◆ **Records for the exercise**:
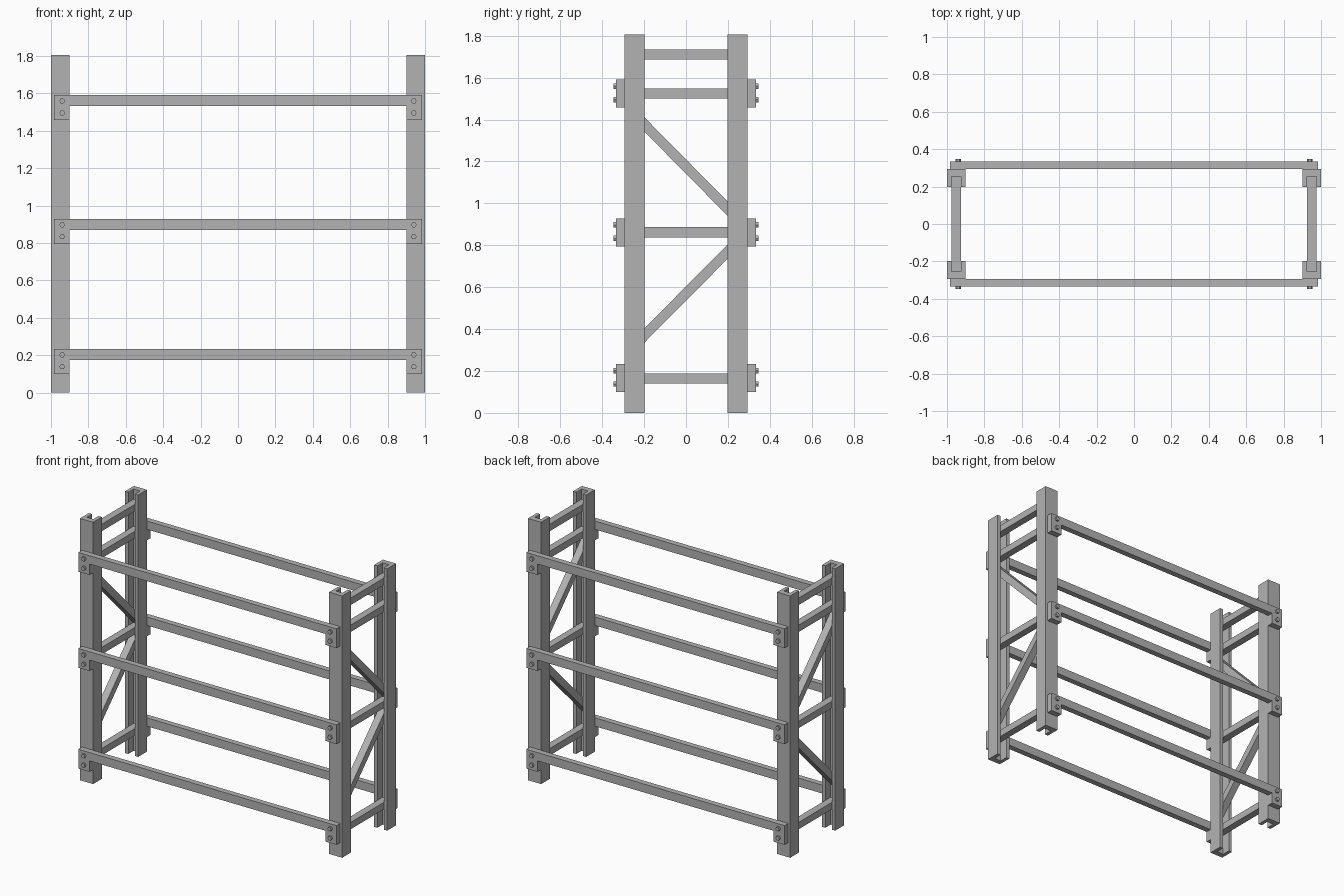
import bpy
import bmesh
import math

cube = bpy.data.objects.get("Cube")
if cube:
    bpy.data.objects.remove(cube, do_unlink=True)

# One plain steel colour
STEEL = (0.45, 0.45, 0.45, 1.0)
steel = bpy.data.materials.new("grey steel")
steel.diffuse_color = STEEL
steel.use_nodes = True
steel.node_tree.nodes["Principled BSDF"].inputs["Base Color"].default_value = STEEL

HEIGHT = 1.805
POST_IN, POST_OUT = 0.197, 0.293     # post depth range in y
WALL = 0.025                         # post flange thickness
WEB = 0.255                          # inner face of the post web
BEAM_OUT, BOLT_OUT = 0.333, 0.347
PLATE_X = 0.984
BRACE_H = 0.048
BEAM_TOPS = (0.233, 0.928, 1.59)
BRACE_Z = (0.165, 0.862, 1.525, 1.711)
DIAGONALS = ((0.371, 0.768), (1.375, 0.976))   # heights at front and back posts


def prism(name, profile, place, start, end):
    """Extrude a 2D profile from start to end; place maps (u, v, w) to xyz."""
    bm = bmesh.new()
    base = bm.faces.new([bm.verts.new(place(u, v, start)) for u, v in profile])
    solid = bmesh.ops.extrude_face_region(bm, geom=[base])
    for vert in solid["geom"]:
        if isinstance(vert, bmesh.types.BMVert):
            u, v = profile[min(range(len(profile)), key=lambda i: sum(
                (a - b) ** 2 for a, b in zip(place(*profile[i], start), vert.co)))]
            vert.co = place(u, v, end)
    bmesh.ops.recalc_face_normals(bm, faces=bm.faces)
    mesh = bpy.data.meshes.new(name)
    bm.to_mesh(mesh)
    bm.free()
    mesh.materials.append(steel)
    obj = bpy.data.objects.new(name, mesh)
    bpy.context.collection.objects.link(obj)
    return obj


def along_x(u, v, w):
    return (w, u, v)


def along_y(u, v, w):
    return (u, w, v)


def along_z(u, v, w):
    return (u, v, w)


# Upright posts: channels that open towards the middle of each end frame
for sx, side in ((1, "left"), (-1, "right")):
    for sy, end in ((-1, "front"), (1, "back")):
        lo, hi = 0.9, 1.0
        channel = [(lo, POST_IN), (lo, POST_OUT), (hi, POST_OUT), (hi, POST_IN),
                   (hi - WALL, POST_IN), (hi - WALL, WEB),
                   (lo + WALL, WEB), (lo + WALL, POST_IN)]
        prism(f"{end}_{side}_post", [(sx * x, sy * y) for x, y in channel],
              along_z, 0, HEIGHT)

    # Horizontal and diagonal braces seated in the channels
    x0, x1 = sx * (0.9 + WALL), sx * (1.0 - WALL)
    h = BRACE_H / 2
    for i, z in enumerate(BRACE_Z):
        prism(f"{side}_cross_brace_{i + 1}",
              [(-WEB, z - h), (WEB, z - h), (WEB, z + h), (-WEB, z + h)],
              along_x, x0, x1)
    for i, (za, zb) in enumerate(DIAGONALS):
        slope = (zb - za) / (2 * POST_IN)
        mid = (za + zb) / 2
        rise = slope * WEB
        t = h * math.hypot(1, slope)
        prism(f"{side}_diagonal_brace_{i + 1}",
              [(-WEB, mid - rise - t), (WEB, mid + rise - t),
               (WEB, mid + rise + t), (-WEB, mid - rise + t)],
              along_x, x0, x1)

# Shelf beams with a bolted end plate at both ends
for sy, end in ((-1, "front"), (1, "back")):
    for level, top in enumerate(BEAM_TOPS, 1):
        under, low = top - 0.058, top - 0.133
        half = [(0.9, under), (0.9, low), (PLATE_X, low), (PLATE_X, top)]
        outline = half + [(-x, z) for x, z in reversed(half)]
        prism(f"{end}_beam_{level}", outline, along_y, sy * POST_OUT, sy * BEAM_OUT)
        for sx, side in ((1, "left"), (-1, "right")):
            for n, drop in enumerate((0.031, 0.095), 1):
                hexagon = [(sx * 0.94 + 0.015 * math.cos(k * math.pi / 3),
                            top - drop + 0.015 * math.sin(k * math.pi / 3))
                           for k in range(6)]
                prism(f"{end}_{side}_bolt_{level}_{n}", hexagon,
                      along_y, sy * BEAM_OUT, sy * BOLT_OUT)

◆ **Exercise description**: Print the data again, word for word, without any pictures.

◆ **Exercise output**:
import bpy
import bmesh
import math

cube = bpy.data.objects.get("Cube")
if cube:
    bpy.data.objects.remove(cube, do_unlink=True)

# One plain steel colour
STEEL = (0.45, 0.45, 0.45, 1.0)
steel = bpy.data.materials.new("grey steel")
steel.diffuse_color = STEEL
steel.use_nodes = True
steel.node_tree.nodes["Principled BSDF"].inputs["Base Color"].default_value = STEEL

HEIGHT = 1.805
POST_IN, POST_OUT = 0.197, 0.293     # post depth range in y
WALL = 0.025                         # post flange thickness
WEB = 0.255                          # inner face of the post web
BEAM_OUT, BOLT_OUT = 0.333, 0.347
PLATE_X = 0.984
BRACE_H = 0.048
BEAM_TOPS = (0.233, 0.928, 1.59)
BRACE_Z = (0.165, 0.862, 1.525, 1.711)
DIAGONALS = ((0.371, 0.768), (1.375, 0.976))   # heights at front and back posts


def prism(name, profile, place, start, end):
    """Extrude a 2D profile from start to end; place maps (u, v, w) to xyz."""
    bm = bmesh.new()
    base = bm.faces.new([bm.verts.new(place(u, v, start)) for u, v in profile])
    solid = bmesh.ops.extrude_face_region(bm, geom=[base])
    for vert in solid["geom"]:
        if isinstance(vert, bmesh.types.BMVert):
            u, v = profile[min(range(len(profile)), key=lambda i: sum(
                (a - b) ** 2 for a, b in zip(place(*profile[i], start), vert.co)))]
            vert.co = place(u, v, end)
    bmesh.ops.recalc_face_normals(bm, faces=bm.faces)
    mesh = bpy.data.meshes.new(name)
    bm.to_mesh(mesh)
    bm.free()
    mesh.materials.append(steel)
    obj = bpy.data.objects.new(name, mesh)
    bpy.context.collection.objects.link(obj)
    return obj


def along_x(u, v, w):
    return (w, u, v)


def along_y(u, v, w):
    return (u, w, v)


def along_z(u, v, w):
    return (u, v, w)


# Upright posts: channels that open towards the middle of each end frame
for sx, side in ((1, "left"), (-1, "right")):
    for sy, end in ((-1, "front"), (1, "back")):
        lo, hi = 0.9, 1.0
        channel = [(lo, POST_IN), (lo, POST_OUT), (hi, POST_OUT), (hi, POST_IN),
                   (hi - WALL, POST_IN), (hi - WALL, WEB),
                   (lo + WALL, WEB), (lo + WALL, POST_IN)]
        prism(f"{end}_{side}_post", [(sx * x, sy * y) for x, y in channel],
              along_z, 0, HEIGHT)

    # Horizontal and diagonal braces seated in the channels
    x0, x1 = sx * (0.9 + WALL), sx * (1.0 - WALL)
    h = BRACE_H / 2
    for i, z in enumerate(BRACE_Z):
        prism(f"{side}_cross_brace_{i + 1}",
              [(-WEB, z - h), (WEB, z - h), (WEB, z + h), (-WEB, z + h)],
              along_x, x0, x1)
    for i, (za, zb) in enumerate(DIAGONALS):
        slope = (zb - za) / (2 * POST_IN)
        mid = (za + zb) / 2
        rise = slope * WEB
        t = h * math.hypot(1, slope)
        prism(f"{side}_diagonal_brace_{i + 1}",
              [(-WEB, mid - rise - t), (WEB, mid + rise - t),
               (WEB, mid + rise + t), (-WEB, mid - rise + t)],
              along_x, x0, x1)

# Shelf beams with a bolted end plate at both ends
for sy, end in ((-1, "front"), (1, "back")):
    for level, top in enumerate(BEAM_TOPS, 1):
        under, low = top - 0.058, top - 0.133
        half = [(0.9, under), (0.9, low), (PLATE_X, low), (PLATE_X, top)]
        outline = half + [(-x, z) for x, z in reversed(half)]
        prism(f"{end}_beam_{level}", outline, along_y, sy * POST_OUT, sy * BEAM_OUT)
        for sx, side in ((1, "left"), (-1, "right")):
            for n, drop in enumerate((0.031, 0.095), 1):
                hexagon = [(sx * 0.94 + 0.015 * math.cos(k * math.pi / 3),
                            top - drop + 0.015 * math.sin(k * math.pi / 3))
                           for k in range(6)]
                prism(f"{end}_{side}_bolt_{level}_{n}", hexagon,
                      along_y, sy * BEAM_OUT, sy * BOLT_OUT)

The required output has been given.